It’s a fifty-degree February day, with open water alongside the trail. The three-mile stretch of trail I had to myself this weekend is a patchwork of clear pavement and slush and half-melted ice. I came upon a couple of skinny little blown-down trees that were easy to move off the trail. We have yet to see the season’s first serious sustained winds that will surely bring down a big pine or two.

This was a nearly-silent walk, perfect for a Sunday morning after Mass. There’s no hum from the Skydive Pepperell plane in the winter. The noisy geese that usually populate the swamps and ponds along the way were absent. No kids trying out their training wheels, no runners passing me, no backyard barbecues at nearby houses. There will be plenty of time for all that later in the year.

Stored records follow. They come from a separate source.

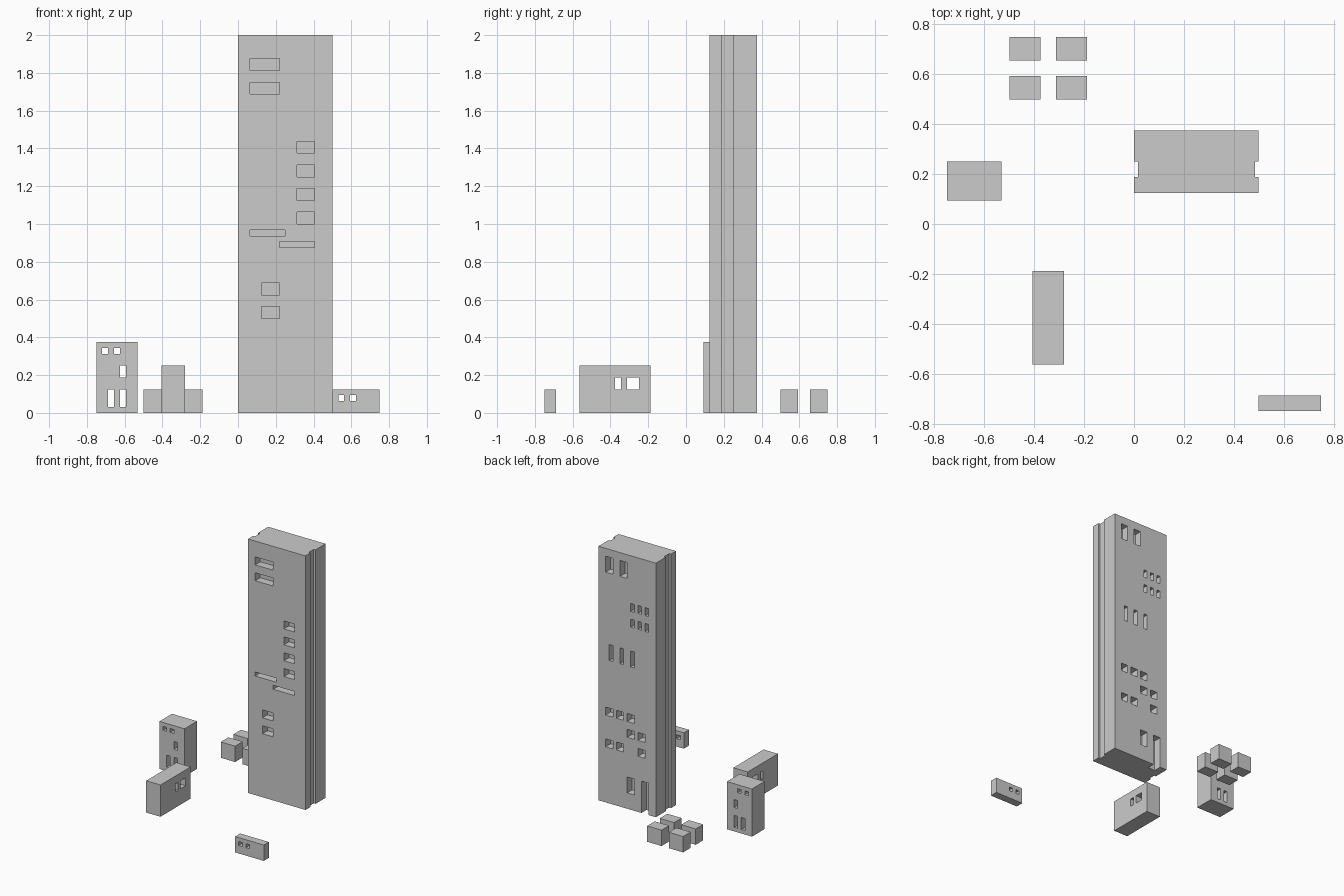
import bpy, bmesh

if "Cube" in bpy.data.objects:
    bpy.data.objects.remove(bpy.data.objects["Cube"])

U = 1 / 32  # modelling grid: every edge sits on multiples of this


def add_box(bm, x0, x1, y0, y1, z0, z1):
    verts = bmesh.ops.create_cube(bm, size=1)["verts"]
    for v in verts:
        v.co.x = x1 if v.co.x > 0 else x0
        v.co.y = y1 if v.co.y > 0 else y0
        v.co.z = z1 if v.co.z > 0 else z0
        v.co *= U


def boxes(name, items):
    bm = bmesh.new()
    for b in items:
        add_box(bm, *b)
    mesh = bpy.data.meshes.new(name)
    bm.to_mesh(mesh)
    bm.free()
    ob = bpy.data.objects.new(name, mesh)
    bpy.context.collection.objects.link(ob)
    return ob


def building(name, body, openings):
    """Solid block with all its openings cut out."""
    ob = boxes(name, [body])
    cutter = boxes(name + "_cutter", openings)
    cutter.hide_render = True
    mod = ob.modifiers.new("openings", "BOOLEAN")
    mod.operation = "DIFFERENCE"
    mod.solver = "EXACT"
    mod.object = cutter
    bpy.context.view_layer.objects.active = ob
    bpy.ops.object.modifier_apply(modifier=mod.name)
    bpy.data.objects.remove(cutter)
    return ob


DEPTH = 2  # window recess in the tower


def front(x, z, w, h):
    return (x, x + w, 3, 4 + DEPTH, z, z + h)


def back(s, z, w, h):
    # s is measured from the right-hand (+x) edge, as seen from behind
    return (16 - s - w, 16 - s, 12 - DEPTH, 13, z, z + h)


# Tower front windows
cuts = [front(2, z, 5, 2) for z in (54, 58)]
cuts += [front(10, z, 3, 2) for z in (32, 36, 40, 44)]
cuts += [front(2, 30, 6, 1), front(7, 28, 6, 1)]
cuts += [front(4, z, 3, 2) for z in (16, 20)]

# Tower back windows and doorway
cuts += [back(s, 58, 2, 4) for s in (2, 6)]
cuts += [back(s, z, 1, 2) for s in (9, 11, 13) for z in (46, 50)]
cuts += [back(s, 36, 1, 4) for s in (3, 6, 9)]
cuts += [back(s, 22, 2, 2) for s in (2, 5, 8)]
cuts += [back(s, 18, 2, 2) for s in (8, 11)]
cuts += [back(s, 14, 2, 2) for s in (2, 5, 11)]
cuts += [back(8, 4, 2, 4), back(12, -1, 2, 9)]

# Full-height grooves on both tower sides
cuts += [(-1, 0.5, 6, 8, -2, 66), (15.5, 17, 6, 8, -2, 66)]
building("tower", (0, 16, 4, 12, 0, 64), cuts)

# Mid-height block with openings right through, front to back
holes = [(-23, 10, 1, 1), (-21, 10, 1, 1), (-20, 6, 1, 2),
         (-22, 1, 1, 3), (-20, 1, 1, 3)]
building("tall_block", (-24, -17, 3, 8, 0, 12),
         [(x, x + w, 2, 9, z, z + h) for x, z, w, h in holes])

# Long block with openings right through, side to side
building("long_block", (-13, -9, -18, -6, 0, 8),
         [(-14, -8, y, y + w, 4, 6) for y, w in ((-12, 1), (-10, 2))])

# Low wall-like block
building("low_block", (16, 24, -24, -22, 0, 4),
         [(x, x + 1, -25, -21, 2, 3) for x in (17, 19)])

# Four small huts
for i, x in enumerate((-16, -10)):
    for j, y in enumerate((16, 21)):
        boxes(f"hut_{2 * i + j + 1}", [(x, x + 4, y, y + 3, 0, 4)])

For today, solitude suited me.

First of June, Dunstable and Hollis

I shouldn’t have worried about not seeing columbines on my last walk along the Nashua River Rail Trail. I just hadn’t waited long enough. They were out this morning. So were ladyslippers, which I have never noticed along this trail. I spent a few minutes today on the short stretch of trail in Dunstable between the Massachusetts/New Hampshire state line and the first River Road crossing. I also took a side trail to look at the Nashua River, which is lazy and still today. My photo of the river shows only a sharp reflection of the trees along the banks. No apparent flow; just a mirror.

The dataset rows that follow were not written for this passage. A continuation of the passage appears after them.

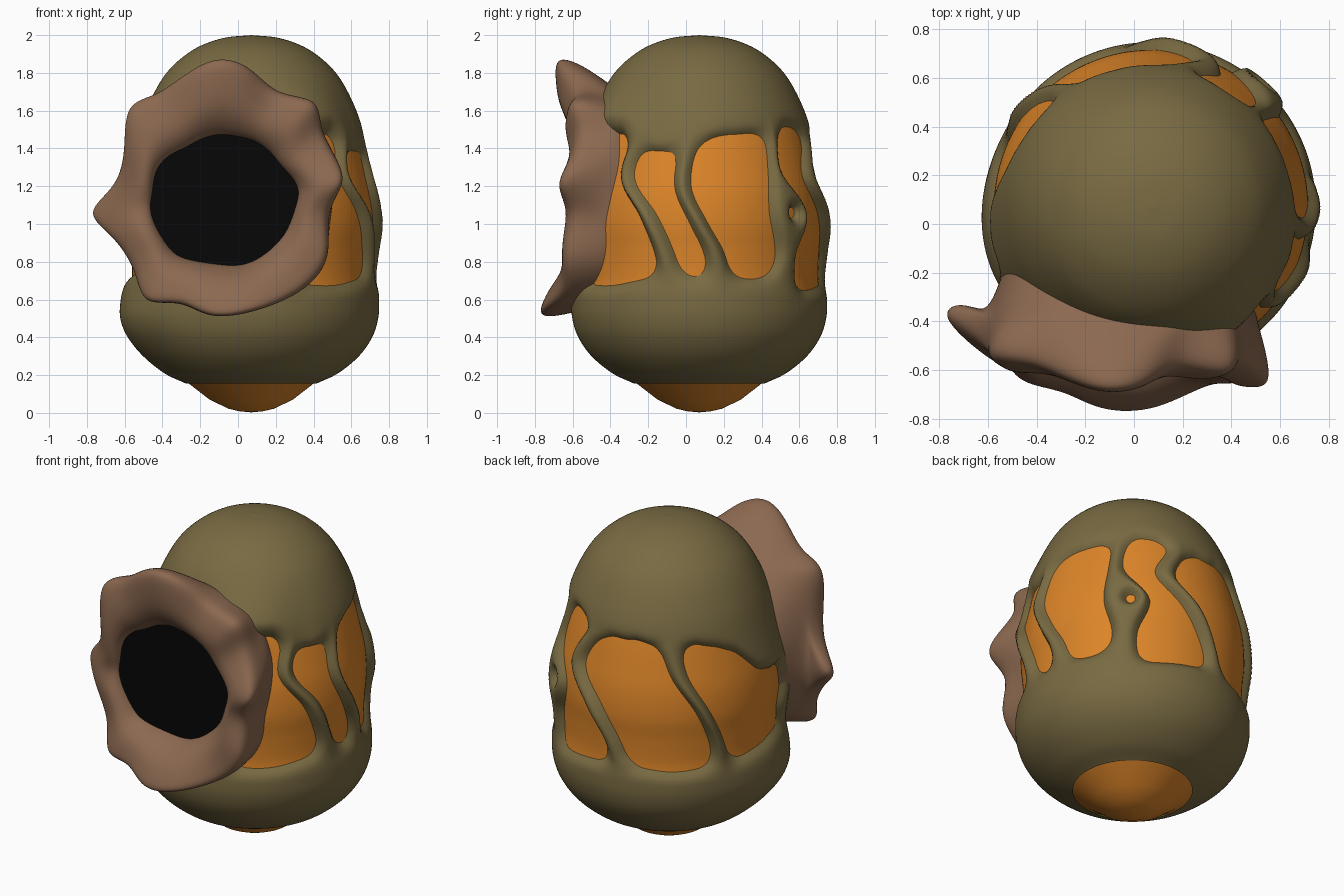
import bpy, bmesh, math
from mathutils import Vector, noise

if "Cube" in bpy.data.objects:
    bpy.data.objects.remove(bpy.data.objects["Cube"])

CX, CY = 0.07, 0.07          # body axis
MX, MZ = -0.08, 1.12         # mouth centre


def material(name, rgb):
    m = bpy.data.materials.new(name)
    m.diffuse_color = (*rgb, 1)
    m.use_nodes = True
    m.node_tree.nodes["Principled BSDF"].inputs["Base Color"].default_value = m.diffuse_color
    return m


OLIVE = material("olive", (0.19, 0.145, 0.055))
ORANGE = material("orange", (0.72, 0.235, 0.022))
BROWN = material("brown", (0.26, 0.14, 0.08))
BLACK = material("black", (0.002, 0.002, 0.002))


def make(name, verts, faces, mat):
    me = bpy.data.meshes.new(name)
    me.from_pydata(verts, [], faces)
    bm = bmesh.new()
    bm.from_mesh(me)
    bmesh.ops.delete(bm, geom=[v for v in bm.verts if not v.link_faces], context='VERTS')
    bmesh.ops.recalc_face_normals(bm, faces=bm.faces)
    for f in bm.faces:
        f.smooth = True
    bm.to_mesh(me)
    bm.free()
    me.materials.append(mat)
    ob = bpy.data.objects.new(name, me)
    bpy.context.collection.objects.link(ob)
    return ob


def strip(rows, n):
    """Quads joining closed rings of n vertices."""
    return [(a * n + i, a * n + (i + 1) % n, (a + 1) * n + (i + 1) % n, (a + 1) * n + i)
            for a in range(rows - 1) for i in range(n)]


def catmull(pts, steps):
    p = [Vector(q) for q in pts]
    p = [2 * p[0] - p[1]] + p + [2 * p[-1] - p[-2]]
    out = []
    for i in range(1, len(p) - 2):
        a, b, c, d = p[i - 1:i + 3]
        for s in range(steps):
            t = s / steps
            out.append(0.5 * (2 * b + (c - a) * t + (2 * a - 5 * b + 4 * c - d) * t * t
                              + (3 * b - a - 3 * c + d) * t ** 3))
    return out + [p[-2]]


def table(tab, x):
    """Linear interpolation in rows (x, value, value)."""
    if x <= tab[0][0]:
        return tab[0][1:]
    for a, b in zip(tab, tab[1:]):
        if x <= b[0]:
            t = (x - a[0]) / (b[0] - a[0])
            return [u + (v - u) * t for u, v in zip(a[1:], b[1:])]
    return tab[-1][1:]


def bump(x, centre, half):
    """Smooth hump, 1 at the centre and 0 beyond the half width."""
    t = max(0, 1 - abs(x - centre) / half)
    return t * t * (3 - 2 * t)


def body_point(r, a, z):
    """Point on the body, flattened behind the mouth."""
    x, y = CX + r * math.cos(a), CY + r * math.sin(a)
    if math.hypot((x - MX) / 0.47, (z - MZ) / 0.45) < 1:
        y = max(y, -0.46)
    return x, y, z


# Body profile (radius, z)
profile = catmull([(0.345, 0.155), (0.46, 0.21), (0.57, 0.3), (0.64, 0.4), (0.672, 0.5),
                   (0.677, 0.6), (0.667, 0.72), (0.672, 0.86), (0.683, 1.0), (0.673, 1.15),
                   (0.642, 1.3), (0.605, 1.45), (0.557, 1.6), (0.483, 1.75), (0.402, 1.85),
                   (0.285, 1.935), (0.145, 1.985), (0, 2.0)], 8)

# Inner core, seen through the windows and at the bottom
core = [(0.001, 0.003), (0.06, 0.008), (0.12, 0.022), (0.22, 0.07), (0.33, 0.155)]
core += [(r - 0.037, z) for r, z in profile if 0.21 < z < 1.7] + [(0.001, 1.75)]
N = 128
verts = [body_point(r, 2 * math.pi * i / N, z) for r, z in core for i in range(N)]
make("inner_core", verts, strip(len(core), N), ORANGE)

# Strands across the windows: rows of (z, angle, half width)
strands = [catmull(s, 6) for s in (
    [(0.7, -14, .07), (0.85, -17, .06), (1.05, -25, .055), (1.25, -38, .052), (1.45, -34, .06)],
    [(0.7, 10, .07), (0.85, 7, .06), (1.0, 0, .052), (1.2, -8, .05), (1.42, -6, .055)],
    [(0.7, 44, .1), (0.85, 46, .08), (1.06, 47, .14), (1.27, 41, .055), (1.45, 42, .05)],
    [(0.7, 98, .07), (0.85, 93, .06), (1.05, 82, .065), (1.25, 68, .07), (1.45, 77, .07)],
    [(0.7, 153, .06), (0.85, 150, .05), (1.05, 142, .045), (1.25, 131, .055), (1.42, 126, .07)],
    [(0.7, 250, .5), (0.85, 250, .56), (1.0, 250, .53), (1.1, 250, .56), (1.4, 250, .6)])]
# Window limits by angle: (angle, bottom z, top z)
limits = catmull([(-65, .68, 1.47), (-45, .68, 1.47), (-22, .72, 1.38), (-6, .72, 1.42),
                  (12, .71, 1.46), (35, .71, 1.48), (45, .66, 1.49), (60, .65, 1.51),
                  (85, .68, 1.45), (105, .69, 1.45), (128, .67, 1.44), (148, .69, 1.42),
                  (165, .7, 1.34), (182, .72, 1.18), (200, .74, 1.16), (240, .7, 1.3),
                  (295, .68, 1.47)], 4)


def smin(a, b, k):
    h = max(k - abs(a - b), 0) / k
    return min(a, b) - h * h * k / 4


def shell_distance(deg, z):
    """Below zero inside the shell, above zero in a window."""
    lo, hi = table(limits, deg)
    a = math.radians(deg)
    d = smin(z - lo, hi - z + 0.012 * noise.noise((math.cos(a) * 5, math.sin(a) * 5, z * 5)), 0.07)
    for path in strands:
        ang, w = table(path, z)
        diff = (deg - ang + 180) % 360 - 180
        d = smin(d, abs(math.radians(diff)) * 0.66 - w, 0.11)
    hole = math.hypot(math.radians(deg - 49) * 0.67, z - 1.06)
    return max(d, 0.026 - hole)


# Outer shell: sinks below the core wherever there is a window
N = 320
verts, dist = [], []
for r, z in profile:
    for i in range(N):
        deg = -65 + 360 * i / N
        d = shell_distance(deg, z) if 0.5 < z < 1.65 else -1
        rr = r + 0.042 * (math.tanh(-d / 0.04) - 1)
        if d < 0:                                      # strands bulge most at mid height
            rr += 0.02 * bump(z, 1.0, 0.45) * min(1, -d / 0.04)
            # lip over the mouth, and the side lump below it
            rr += 0.05 * bump((deg + 180) % 360 - 180, -58, 35) * bump(z, 1.53, 0.3) * min(1, -d / 0.1)
            rr += 0.03 * bump(deg, 200, 50) * bump(z, 0.5, 0.25)
        verts.append(body_point(max(rr, 0.0005), math.radians(deg), z))
        dist.append(d)
faces = [f for f in strip(len(profile), N) if min(dist[i] for i in f) < 0.035]
make("outer_shell", verts, faces, OLIVE)

# Ruffled mouth: rim points (x, y, z), clockwise from the top
rim = [(-.12, -.69, 1.89), (.06, -.66, 1.84), (.2, -.58, 1.7), (.41, -.62, 1.66), (.44, -.56, 1.5),
       (.53, -.62, 1.33), (.56, -.67, 1.2), (.47, -.6, 1.05), (.48, -.65, .83), (.34, -.65, .65),
       (.1, -.77, .54), (-.14, -.77, .5), (-.3, -.69, .58), (-.49, -.64, .58), (-.55, -.54, .74),
       (-.66, -.5, .92), (-.8, -.37, 1.06), (-.66, -.46, 1.2), (-.61, -.53, 1.4),
       (-.59, -.55, 1.62), (-.44, -.57, 1.69), (-.3, -.63, 1.79)]
M = len(rim)


def ellipse(rx, rz, y, cx=MX, cz=MZ, wob=0, power=1):
    out = []
    for p in rim:
        a = math.atan2(p[2] - MZ, p[0] - MX)
        k = 1 + wob * math.sin(5 * a + 1) + wob * math.sin(8 * a)
        c, s = (math.copysign(abs(f(a)) ** power, f(a)) for f in (math.cos, math.sin))
        out.append(Vector((cx + rx * k * c, y, cz + rz * k * s)))
    return out


def blend(a, b, t, dy=0):
    return [p.lerp(q, t) + Vector((0, dy, 0)) for p, q in zip(a, b)]


raw = [Vector(p) for p in rim]
edge = [p + 0.45 * (p - (raw[i - 1] + raw[(i + 1) % M]) / 2) for i, p in enumerate(raw)]
lip = ellipse(0.385, 0.345, -0.56, wob=0.03)
throat = ellipse(0.39, 0.35, -0.48, wob=0.03)
base = ellipse(0.55, 0.565, -0.36, -0.045, 1.15, power=0.72)
root = ellipse(0.48, 0.44, -0.1, -0.03, 1.12)
rings = [throat, lip, blend(lip, edge, 0.3, -0.07), blend(lip, edge, 0.7, -0.04), edge,
         blend(edge, base, 0.25, 0.05), blend(edge, base, 0.7, 0.02), base, root]
mouth = make("ruffled_mouth", [v for r in rings for v in r], strip(len(rings), M), BROWN)
sub = mouth.modifiers.new("smooth", 'SUBSURF')
sub.levels = sub.render_levels = 3

# Dark opening inside the mouth
n = 64
verts = [(MX + 0.42 * math.cos(2 * math.pi * i / n), -0.535, MZ + 0.385 * math.sin(2 * math.pi * i / n))
         for i in range(n)]
make("dark_opening", verts, [tuple(range(n))], BLACK)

I didn’t have much company on this early-morning walk. I saw two bicyclists when I was nearly back to my car. I thought they were chatting with each other, until they got close enough so I could see they were each talking on a phone. Really, guys? But I shouldn’t judge. I carry my phone all the time, too. Those bicyclists missed some good flowers as they rolled past, deep in their respective conversations.

I also spent time on Beaver Brook land in Hollis today, north of Route 130. More ladyslippers – lots of them! They’ll be gone very soon, as the mountain laurel gets set to bloom. (And that’s a lovely sight.) I hiked around the wildlife pond with three other people who know the area well.

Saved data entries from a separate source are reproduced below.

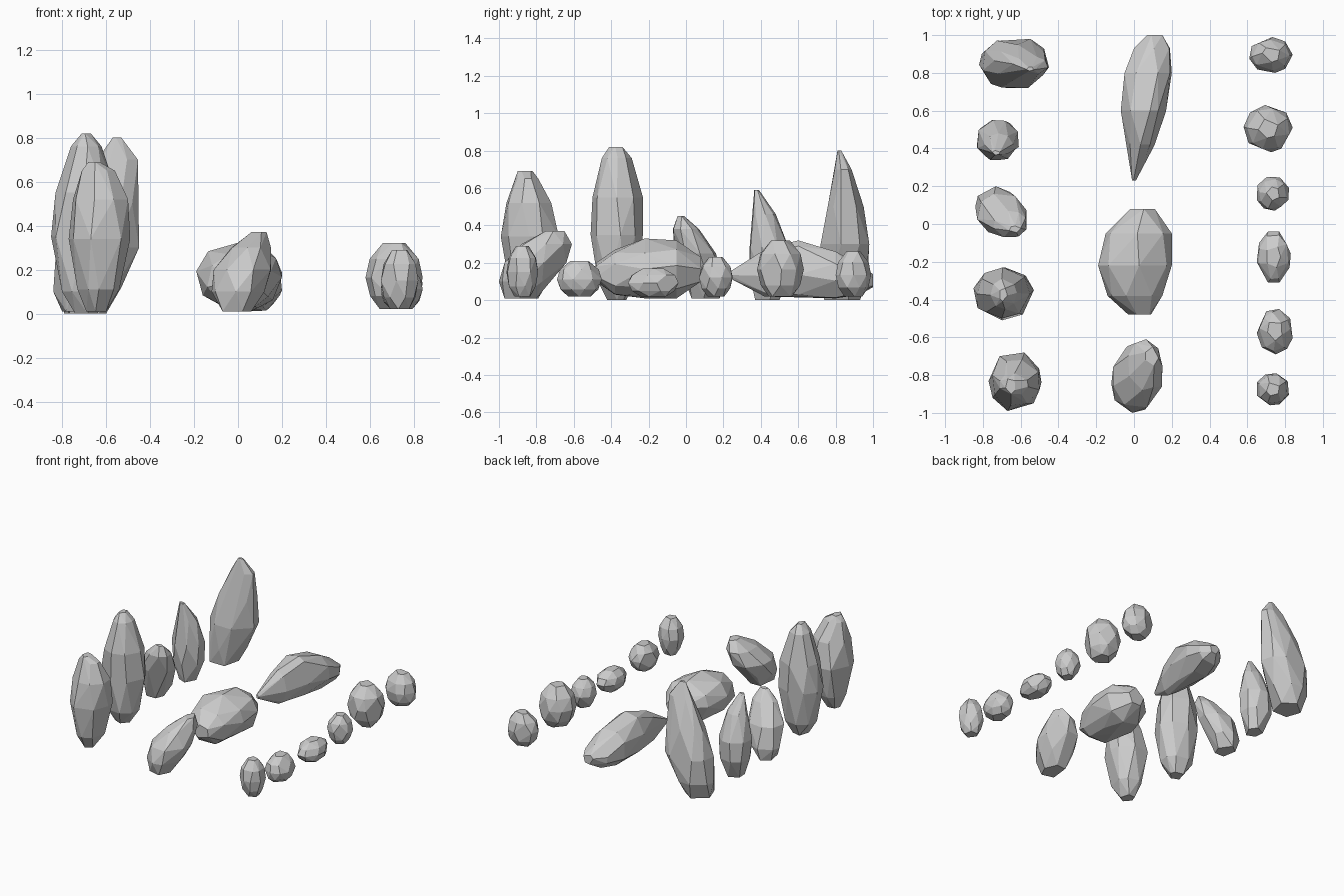
import bpy, bmesh, math, random

if "Cube" in bpy.data.objects:
    bpy.data.objects.remove(bpy.data.objects["Cube"])


def ring_points(rng, n):
    # irregular n-gon filling the unit square
    start = rng.uniform(0, math.tau)
    pts = []
    for i in range(n):
        a = start + (i + rng.uniform(-0.25, 0.25)) * math.tau / n
        pts.append((math.cos(a), math.sin(a)))
    lo = [min(p[k] for p in pts) for k in (0, 1)]
    hi = [max(p[k] for p in pts) for k in (0, 1)]
    return [tuple((p[k] - lo[k]) / (hi[k] - lo[k]) for k in (0, 1)) for p in pts]


def rock(name, axis, rings, seed, n=8):
    # faceted hull around rings (level, a0, a1, b0, b1) stacked along an axis
    rng = random.Random(seed)
    bm = bmesh.new()
    for j, (t, a0, a1, b0, b1) in enumerate(rings):
        end = j in (0, len(rings) - 1)
        for u, v in ring_points(rng, 5 if end else n):
            a, b = a0 + u * (a1 - a0), b0 + v * (b1 - b0)
            bm.verts.new((a, b, t) if axis == 'Z' else (a, t, b))
    bmesh.ops.convex_hull(bm, input=bm.verts[:])
    bmesh.ops.delete(bm, geom=[v for v in bm.verts if not v.link_faces], context='VERTS')
    bmesh.ops.dissolve_limit(bm, angle_limit=math.radians(9),
                             verts=bm.verts[:], edges=bm.edges[:])
    bmesh.ops.recalc_face_normals(bm, faces=bm.faces[:])
    me = bpy.data.meshes.new(name)
    bm.to_mesh(me)
    bm.free()
    ob = bpy.data.objects.new(name, me)
    bpy.context.collection.objects.link(ob)
    return ob


def pebble(name, x0, x1, y0, y1, z0, z1, seed):
    # rounded stone filling a box
    cx, cy = (x0 + x1) / 2, (y0 + y1) / 2
    rings = []
    for f, s in ((0, .5), (.2, .84), (.48, 1), (.76, .86), (1, .4)):
        rx, ry = (x1 - x0) / 2 * s, (y1 - y0) / 2 * s
        rings.append((z0 + f * (z1 - z0), cx - rx, cx + rx, cy - ry, cy + ry))
    rock(name, 'Z', rings, seed, 8)


# tall standing stones, left row
rock("tall_stone_front", 'Z', [
    (.01, -.69, -.60, -.89, -.79), (.11, -.73, -.54, -.95, -.73),
    (.34, -.77, -.49, -.99, -.68), (.52, -.75, -.50, -.96, -.72),
    (.65, -.71, -.56, -.91, -.79), (.69, -.68, -.63, -.90, -.82)], 1)
rock("tall_stone_second", 'Z', [
    (0, -.74, -.64, -.42, -.32), (.1, -.80, -.58, -.47, -.27),
    (.35, -.85, -.53, -.51, -.23), (.55, -.83, -.55, -.50, -.23),
    (.76, -.76, -.62, -.45, -.29), (.82, -.71, -.67, -.41, -.34)], 2)
rock("short_leaning_stone", 'Z', [
    (.01, -.80, -.68, .03, .18), (.1, -.84, -.63, 0, .20),
    (.25, -.83, -.57, -.06, .16), (.38, -.74, -.57, -.07, .07),
    (.45, -.66, -.60, -.045, -.01)], 3)
rock("narrow_wedge_stone", 'Z', [
    (0, -.77, -.66, .37, .50), (.14, -.83, -.62, .34, .55),
    (.28, -.83, -.61, .34, .55), (.46, -.79, -.64, .36, .48),
    (.59, -.75, -.71, .365, .39)], 4)
rock("tall_wedge_stone", 'Z', [
    (0, -.79, -.60, .74, .93), (.12, -.82, -.53, .72, .97),
    (.3, -.80, -.45, .72, .98), (.5, -.74, -.45, .755, .95),
    (.7, -.64, -.455, .79, .885), (.8, -.57, -.53, .81, .83)], 5)

# lying boulders, middle row
rock("leaning_boulder", 'Z', [
    (.01, -.07, .06, -.97, -.80), (.1, -.12, .12, -1, -.72),
    (.2, -.11, .15, -.97, -.64), (.3, -.03, .15, -.88, -.61),
    (.37, .06, .13, -.75, -.65)], 6)
rock("round_boulder", 'Y', [
    (-.48, -.03, .09, .10, .20), (-.38, -.14, .15, .03, .27),
    (-.22, -.19, .20, .01, .33), (-.05, -.15, .20, .01, .32),
    (.08, -.02, .11, .10, .23)], 7)
rock("long_boulder", 'Y', [
    (.23, -.01, .01, .12, .15), (.42, -.045, .11, .02, .27),
    (.6, -.07, .17, .01, .32), (.8, -.05, .20, .01, .26),
    (.93, 0, .19, .03, .19), (1, .07, .15, .07, .14)], 8)

# small stones, right row
for i, box in enumerate([
        (.65, .82, -.96, -.79, .02, .29), (.65, .84, -.69, -.45, .02, .21),
        (.65, .83, -.31, -.04, .02, .17), (.65, .82, .07, .25, .02, .23),
        (.58, .84, .38, .63, .02, .32), (.61, .84, .80, .99, .02, .26)]):
    pebble(f"small_stone_{i + 1}", *box, seed=20 + i)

We stopped at the bridge that crosses the center of the pond, with a beaver dam nearby. One of my companions told us about bringing her five-year-old son to this spot. She told him beavers lived nearby. Being five and literal, the boy called out, “Mr. Beaver, you come out!” Just as Mom was explaining that beavers couldn’t answer him, a beaver surfaced, slapped the water with its tail, and swam away. Score one for the five-year-old.

What are you seeing this week?

Spring on NRRT

I don’t dare think that we’re done with winter yet, but today’s 50-degree temps are very encouraging. I headed to Gilson Road in Nashua to see how the rail trail is faring, and I ended up getting all the way to Rt. 113 in Pepperell before heading back home.

We can’t declare ice-out just yet. About half the trail has snow cover. In the early afternoon of a sunny & warm day like this one, the snow is soft & crunchy, not too deep, not requiring boots. Travel was much easier for me than for the many bicyclists who were out today, but even they seemed to be having a good time. It was an outdoor kind of day. My guess is that early mornings after sub-freezing nights would NOT be a good time to visit this trail, but once the sun gets up there & softens the surface, no problem. This should be a warm week, so a lot of the snow may be gone by next weekend.

Damage from the windstorm 10 days ago seems to be under control. I saw several places where volunteers had cut up & moved aside branches that had fallen onto the pavement. Snow-free sections of trail are covered with pine cones shaken loose by the wind.

The city of Nashua still has the Gilson Road parking lot chained off for the season, so I parked on the roadside. Many more cars were parked on 111-A.

I had hoped to find the Rail Trail Ice Cream Shop open in East Pepperell, but from across 113, I didn’t see the “open” flag flying. Oh, well, another month will take care of that.

Just two weeks ago, I snowshoed in the New Ipswich woods in winter’s loveliest powder, and today I’m wearing sneakers for an 8-mile walk. Great days, either way.